This means around 2 million self-employed people have not applied for the SEISS so far. This could be because their profits are too high – above £50,000 on average per year, or because the business has not been adversely affected by coronavirus.

HMRC has confirmed that taxpayers do not have to claim the first SEISS grant in order to be eligible to claim the second grant.

Taxable grants

The SEISS grant is taxable income, or it will be when this draft legislation is passed, which is out for consultation until 12 June 2020.

This draft law brings into the taxation system all the coronavirus business support schemes including CJRS, grants paid out by local authorities, and any future coronavirus grant schemes which may be introduced. Given the timing, I would expect this draft law to be included in the Financed Bill 2020 which is currently before Parliament.

The coronavirus grants will be taxed entirely in the year of receipt (2020/21), and no part will be apportioned to 2019/20. The SEISS grants will have to be reported on the taxpayer’s 2020/21 self assessment tax return.        

Regulations will be laid to permit HMRC to raise assessments to collect tax from recipients of SEISS or CJRS, if they have received payments under those schemes to which they are not entitled. In the case of CJRS if the money has not been used to pay furloughed employee costs tax will be charged on the amount of CJRS grant received and penalties will be levied in cases of deliberate non-compliance. 

No VAT

Although the SEISS grant is taxable income of the business it is outside the scope of VAT (see VAT manual SC06312). This means there is no VAT to pay on that grant income if the business uses the VAT flat rate scheme. The SEISS grant should not be included on VAT returns as turnover and it must not be added to turnover for the last 12 months to assess whether the business has exceeded the VAT registration threshold of £85,000.  

Replies (4)

Please login or register to join the discussion.

avatar
By C J EYRE
08th Jun 2020 11:10

Why have over 2 million self-employed not claimed SEISS.

Well, I have several self-employed clients who have been unable to claim SEISS because they have been prudent and not spent their money on expensive holidays etc. and instead invested in private pension schemes. Because their pension income, including state pension, now accounts for over 50% of their income, then they can not claim SEISS.

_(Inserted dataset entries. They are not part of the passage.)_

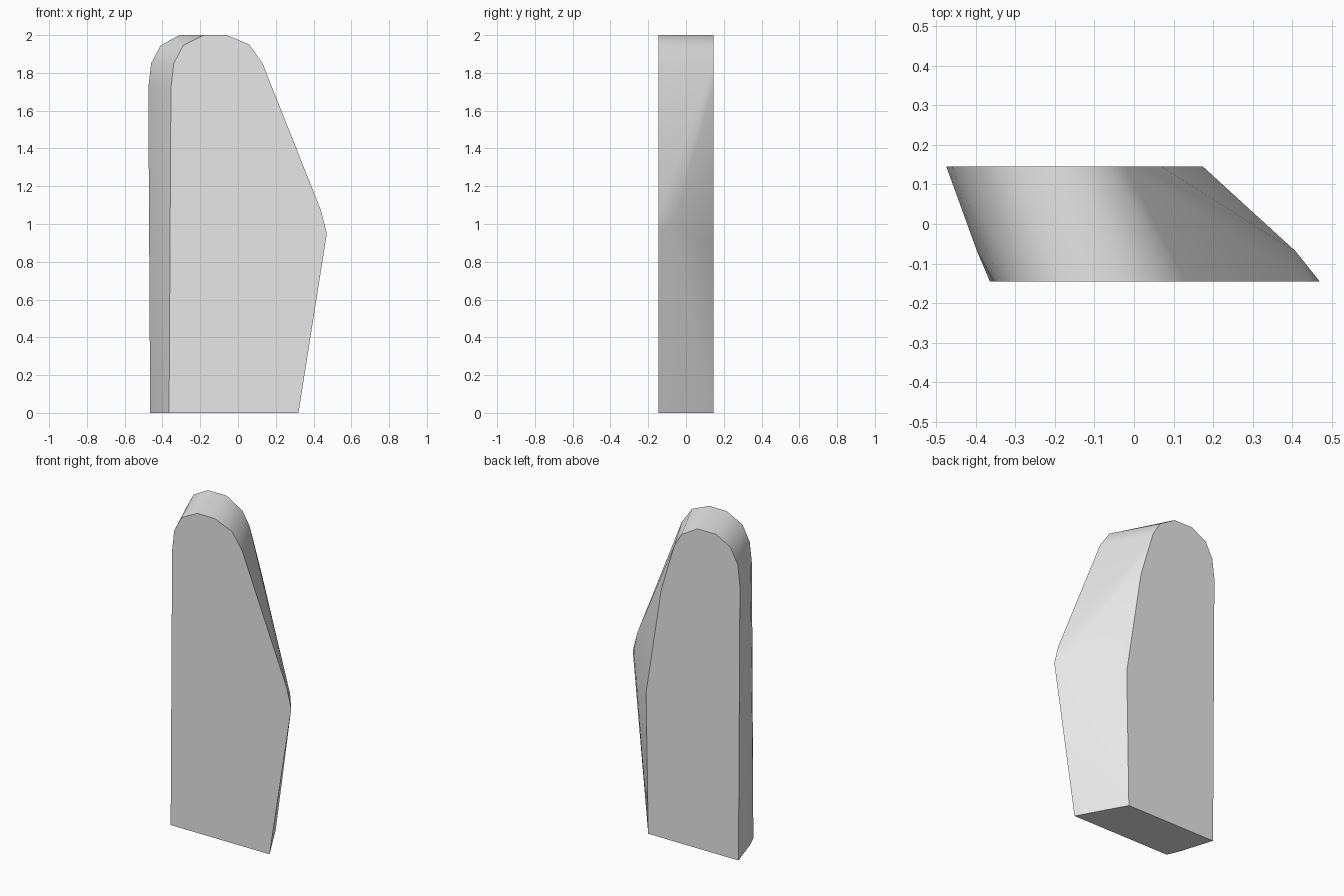
import bpy
import bmesh
import math

cube = bpy.data.objects.get("Cube")
if cube:
    bpy.data.objects.remove(cube, do_unlink=True)

HALF_DEPTH = 0.145

# Outlines of the two flat ends, as (x, z)
FRONT = [(-0.365, 0), (0.32, 0), (0.47, 0.95), (0.44, 1.07), (0.13, 1.85),
         (0.06, 1.95), (-0.06, 2), (-0.18, 2), (-0.29, 1.945),
         (-0.34, 1.85), (-0.355, 1.72)]
BACK = [(-0.465, 0), (0.16, 0), (0.175, 0.88), (0.07, 1.55), (0.02, 1.72),
        (-0.02, 1.85), (-0.07, 1.935), (-0.18, 2), (-0.31, 2),
        (-0.41, 1.945), (-0.46, 1.85), (-0.475, 1.72)]
# Slight bulge of the flanks between the ends
FLANK = [(-0.397, 0), (-0.397, 1.72), (0.41, 1.0)]

stone_grey = bpy.data.materials.new("light_grey")
stone_grey.use_nodes = True
colour = (0.8, 0.8, 0.8, 1)
stone_grey.diffuse_color = colour
for node in stone_grey.node_tree.nodes:
    if node.type == 'BSDF_PRINCIPLED':
        node.inputs["Base Color"].default_value = colour

# Slab: convex skin stretched over the outlines
bm = bmesh.new()
for outline, y in ((FRONT, -HALF_DEPTH), (FLANK, -0.07), (BACK, HALF_DEPTH)):
    for x, z in outline:
        bm.verts.new((x, y, z))
hull = bmesh.ops.convex_hull(bm, input=bm.verts[:])
loose = [v for v in bm.verts if not v.link_faces]
bmesh.ops.delete(bm, geom=loose, context='VERTS')
bmesh.ops.dissolve_limit(bm, angle_limit=math.radians(0.5),
                         verts=bm.verts[:], edges=bm.edges[:])
bmesh.ops.recalc_face_normals(bm, faces=bm.faces[:])
mesh = bpy.data.meshes.new("slab")
bm.to_mesh(mesh)
bm.free()
mesh.materials.append(stone_grey)

slab = bpy.data.objects.new("slab", mesh)
bpy.context.collection.objects.link(slab)
bpy.ops.object.select_all(action='DESELECT')
slab.select_set(True)
bpy.context.view_layer.objects.active = slab
bpy.ops.object.shade_smooth_by_angle(angle=math.radians(35))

Those that have spent all their money are now getting SEISS and other benefits.

For a government that wants people to invest for their old age, then being penalised by not being able to claim SEISS is certainly no encouragement.

The advise seems to be the same as a lady many years ago said when she won on the pools, Spend, Spend, Spend, then the state can look after you afterwards.

I can see no reason to advise my clients to invest in pensions anymore.

Thanks (1)
Replying to C J EYRE:
x
By rockallj
08th Jun 2020 11:58

C J EYRE wrote:

Why have over 2 million self-employed not claimed SEISS.

Well, I have several self-employed clients who have been unable to claim SEISS because they have been prudent and not spent their money on expensive holidays etc. and instead invested in private pension schemes. Because their pension income, including state pension, now accounts for over 50% of their income, then they can not claim SEISS.

Those that have spent all their money are now getting SEISS and other benefits.

For a government that wants people to invest for their old age, then being penalised by not being able to claim SEISS is certainly no encouragement.

The advise seems to be the same as a lady many years ago said when she won on the pools, Spend, Spend, Spend, then the state can look after you afterwards.

I can see no reason to advise my clients to invest in pensions anymore.

Hmm and give up the tax planning benefits of such for the sake of £7,500 and a bit less in SEISS v2?

Thanks (1)
Replying to C J EYRE:
avatar
By Rammstein1
08th Jun 2020 16:21

I have seen hardly any of these and I have seen lots of claims. There will always be the odd person to miss out but to say you won't advise clients to invest in pensions anymore is way OTT.

Thanks (0)
Replying to C J EYRE:
avatar
By brian-scholar
08th Jun 2020 18:14

Which is exactly why I can't claim, grrr.

Thanks (0)